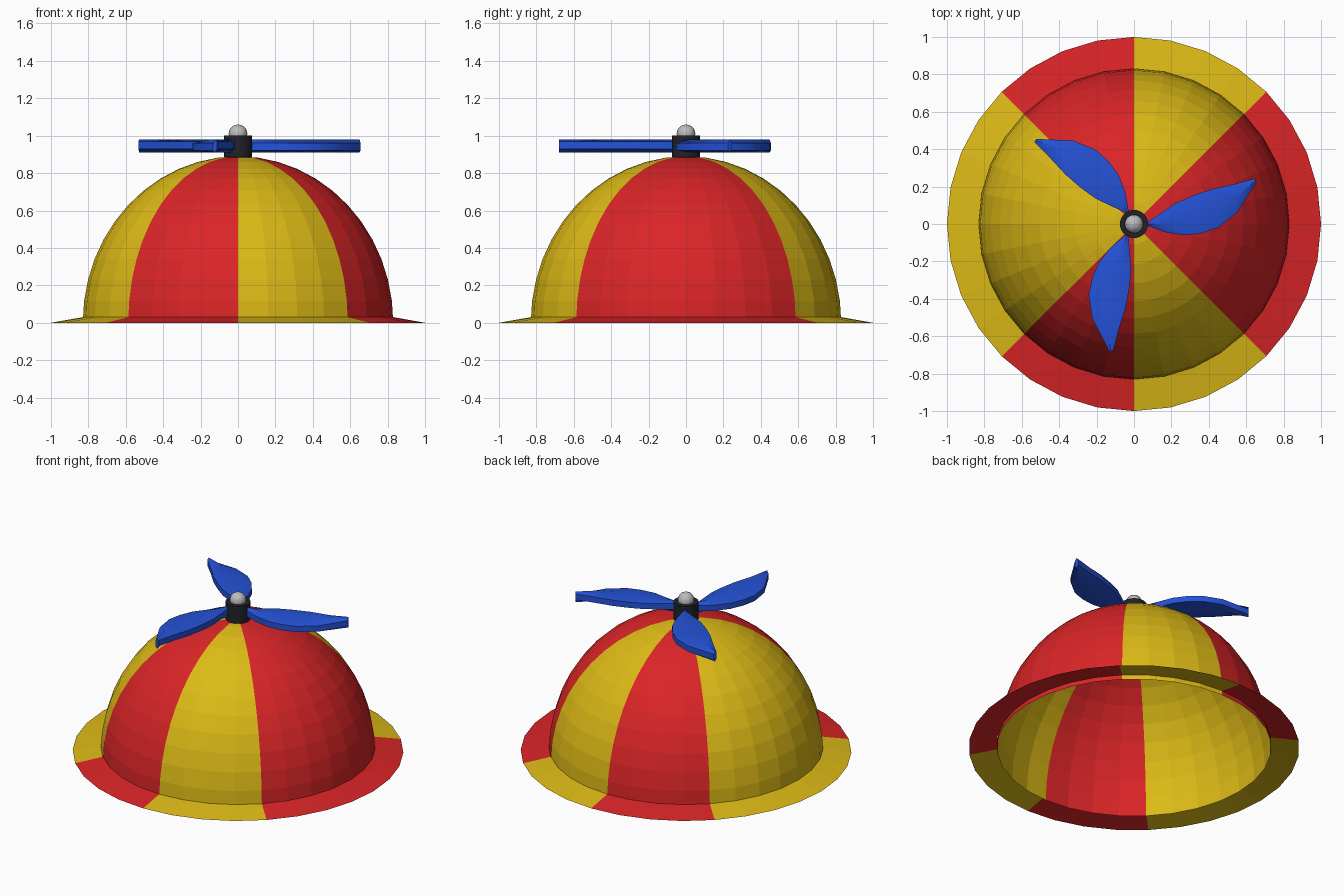
import bpy, bmesh, math
from mathutils import Matrix, Vector

if "Cube" in bpy.data.objects:
    bpy.data.objects.remove(bpy.data.objects["Cube"])


def material(name, rgb):
    m = bpy.data.materials.new(name)
    m.diffuse_color = (*rgb, 1)
    m.use_nodes = True
    m.node_tree.nodes["Principled BSDF"].inputs["Base Color"].default_value = m.diffuse_color
    return m


RED = material("red", (0.70, 0.018, 0.02))
YELLOW = material("yellow", (0.72, 0.49, 0.008))
BLUE = material("blue", (0.018, 0.085, 0.68))
BLACK = material("charcoal", (0.014, 0.016, 0.022))
GREY = material("light grey", (0.50, 0.50, 0.50))

SEG = 32
PANELS = [0, 1, 0, 1, 1, 0, 1, 0]  # red / yellow per 45 degree sector


def finish(bm, name, mats, smooth=False):
    mesh = bpy.data.meshes.new(name)
    bm.to_mesh(mesh)
    bm.free()
    obj = bpy.data.objects.new(name, mesh)
    bpy.context.collection.objects.link(obj)
    for m in mats:
        mesh.materials.append(m)
    if smooth:
        bpy.ops.object.select_all(action='DESELECT')
        obj.select_set(True)
        bpy.context.view_layer.objects.active = obj
        bpy.ops.object.shade_smooth_by_angle(angle=math.radians(35))
    return obj


def lathe(profile, name, mats, panels=False, smooth=False):
    """Revolve (radius, height) points around z."""
    bm = bmesh.new()
    rings = []
    for r, z in profile:
        if r < 1e-5:
            rings.append([bm.verts.new((0, 0, z))] * SEG)
        else:
            rings.append([bm.verts.new((r * math.cos(2 * math.pi * i / SEG),
                                        r * math.sin(2 * math.pi * i / SEG), z))
                          for i in range(SEG)])
    for a, b in zip(rings, rings[1:]):
        for i in range(SEG):
            j = (i + 1) % SEG
            f = bm.faces.new(list(dict.fromkeys((a[i], a[j], b[j], b[i]))))
            if panels:
                f.material_index = PANELS[i * 8 // SEG]
    return finish(bm, name, mats, smooth)


# Cap dome: open half ellipsoid in coloured panels
N = 12
dome = [(0.83 * math.cos(k * math.pi / 2 / N), 0.89 * math.sin(k * math.pi / 2 / N))
        for k in range(N)] + [(0, 0.89)]
lathe(dome, "cap_dome", [RED, YELLOW], panels=True)

# Brim: thin sloping ring in the same panels
lathe([(1.0, 0.0), (0.83, 0.03)], "brim", [RED, YELLOW], panels=True)

# Propeller hub
lathe([(0, 0.885), (0.075, 0.885), (0.075, 1.0), (0, 1.0)], "propeller_hub", [BLACK], smooth=True)

# Ball on top of the hub
bm = bmesh.new()
bmesh.ops.create_uvsphere(bm, u_segments=16, v_segments=10, radius=0.05,
                          matrix=Matrix.Translation((0, 0, 1.01)))
finish(bm, "hub_ball", [GREY], smooth=True)

# Propeller blades: leading and trailing edges, lofted with a ridge
LEAD = [(0.07, 0.006), (0.14, 0.055), (0.22, 0.11), (0.31, 0.15), (0.41, 0.185),
        (0.53, 0.212), (0.645, 0.243)]
TRAIL = [(0.07, -0.008), (0.17, -0.045), (0.27, -0.06), (0.36, -0.05), (0.45, -0.02),
         (0.55, 0.06), (0.655, 0.225)]


def blade(name, angle):
    bm = bmesh.new()
    sections = []
    for l, t in zip(LEAD, TRAIL):
        l, t = Vector(l), Vector(t)
        m = (l + t) / 2
        pts = [(l, 0.93), (l, 0.968), (m, 0.98), (t, 0.96), (t, 0.922), (m, 0.91)]
        sections.append([bm.verts.new((p.x, p.y, z)) for p, z in pts])
    for a, b in zip(sections, sections[1:]):
        for i in range(6):
            j = (i + 1) % 6
            bm.faces.new((a[i], a[j], b[j], b[i]))
    bm.faces.new(sections[0])
    bm.faces.new(sections[-1])
    bmesh.ops.recalc_face_normals(bm, faces=bm.faces)
    bm.transform(Matrix.Rotation(angle, 4, 'Z'))
    finish(bm, name, [BLUE], smooth=True)


for k in range(3):
    blade(f"propeller_blade_{k + 1}", k * 2 * math.pi / 3)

▸ TRY IT
Output the entries above verbatim. Omit the images.

▸ SOLUTION FOR THIS TASK
import bpy, bmesh, math
from mathutils import Matrix, Vector

if "Cube" in bpy.data.objects:
    bpy.data.objects.remove(bpy.data.objects["Cube"])


def material(name, rgb):
    m = bpy.data.materials.new(name)
    m.diffuse_color = (*rgb, 1)
    m.use_nodes = True
    m.node_tree.nodes["Principled BSDF"].inputs["Base Color"].default_value = m.diffuse_color
    return m


RED = material("red", (0.70, 0.018, 0.02))
YELLOW = material("yellow", (0.72, 0.49, 0.008))
BLUE = material("blue", (0.018, 0.085, 0.68))
BLACK = material("charcoal", (0.014, 0.016, 0.022))
GREY = material("light grey", (0.50, 0.50, 0.50))

SEG = 32
PANELS = [0, 1, 0, 1, 1, 0, 1, 0]  # red / yellow per 45 degree sector


def finish(bm, name, mats, smooth=False):
    mesh = bpy.data.meshes.new(name)
    bm.to_mesh(mesh)
    bm.free()
    obj = bpy.data.objects.new(name, mesh)
    bpy.context.collection.objects.link(obj)
    for m in mats:
        mesh.materials.append(m)
    if smooth:
        bpy.ops.object.select_all(action='DESELECT')
        obj.select_set(True)
        bpy.context.view_layer.objects.active = obj
        bpy.ops.object.shade_smooth_by_angle(angle=math.radians(35))
    return obj


def lathe(profile, name, mats, panels=False, smooth=False):
    """Revolve (radius, height) points around z."""
    bm = bmesh.new()
    rings = []
    for r, z in profile:
        if r < 1e-5:
            rings.append([bm.verts.new((0, 0, z))] * SEG)
        else:
            rings.append([bm.verts.new((r * math.cos(2 * math.pi * i / SEG),
                                        r * math.sin(2 * math.pi * i / SEG), z))
                          for i in range(SEG)])
    for a, b in zip(rings, rings[1:]):
        for i in range(SEG):
            j = (i + 1) % SEG
            f = bm.faces.new(list(dict.fromkeys((a[i], a[j], b[j], b[i]))))
            if panels:
                f.material_index = PANELS[i * 8 // SEG]
    return finish(bm, name, mats, smooth)


# Cap dome: open half ellipsoid in coloured panels
N = 12
dome = [(0.83 * math.cos(k * math.pi / 2 / N), 0.89 * math.sin(k * math.pi / 2 / N))
        for k in range(N)] + [(0, 0.89)]
lathe(dome, "cap_dome", [RED, YELLOW], panels=True)

# Brim: thin sloping ring in the same panels
lathe([(1.0, 0.0), (0.83, 0.03)], "brim", [RED, YELLOW], panels=True)

# Propeller hub
lathe([(0, 0.885), (0.075, 0.885), (0.075, 1.0), (0, 1.0)], "propeller_hub", [BLACK], smooth=True)

# Ball on top of the hub
bm = bmesh.new()
bmesh.ops.create_uvsphere(bm, u_segments=16, v_segments=10, radius=0.05,
                          matrix=Matrix.Translation((0, 0, 1.01)))
finish(bm, "hub_ball", [GREY], smooth=True)

# Propeller blades: leading and trailing edges, lofted with a ridge
LEAD = [(0.07, 0.006), (0.14, 0.055), (0.22, 0.11), (0.31, 0.15), (0.41, 0.185),
        (0.53, 0.212), (0.645, 0.243)]
TRAIL = [(0.07, -0.008), (0.17, -0.045), (0.27, -0.06), (0.36, -0.05), (0.45, -0.02),
         (0.55, 0.06), (0.655, 0.225)]


def blade(name, angle):
    bm = bmesh.new()
    sections = []
    for l, t in zip(LEAD, TRAIL):
        l, t = Vector(l), Vector(t)
        m = (l + t) / 2
        pts = [(l, 0.93), (l, 0.968), (m, 0.98), (t, 0.96), (t, 0.922), (m, 0.91)]
        sections.append([bm.verts.new((p.x, p.y, z)) for p, z in pts])
    for a, b in zip(sections, sections[1:]):
        for i in range(6):
            j = (i + 1) % 6
            bm.faces.new((a[i], a[j], b[j], b[i]))
    bm.faces.new(sections[0])
    bm.faces.new(sections[-1])
    bmesh.ops.recalc_face_normals(bm, faces=bm.faces)
    bm.transform(Matrix.Rotation(angle, 4, 'Z'))
    finish(bm, name, [BLUE], smooth=True)


for k in range(3):
    blade(f"propeller_blade_{k + 1}", k * 2 * math.pi / 3)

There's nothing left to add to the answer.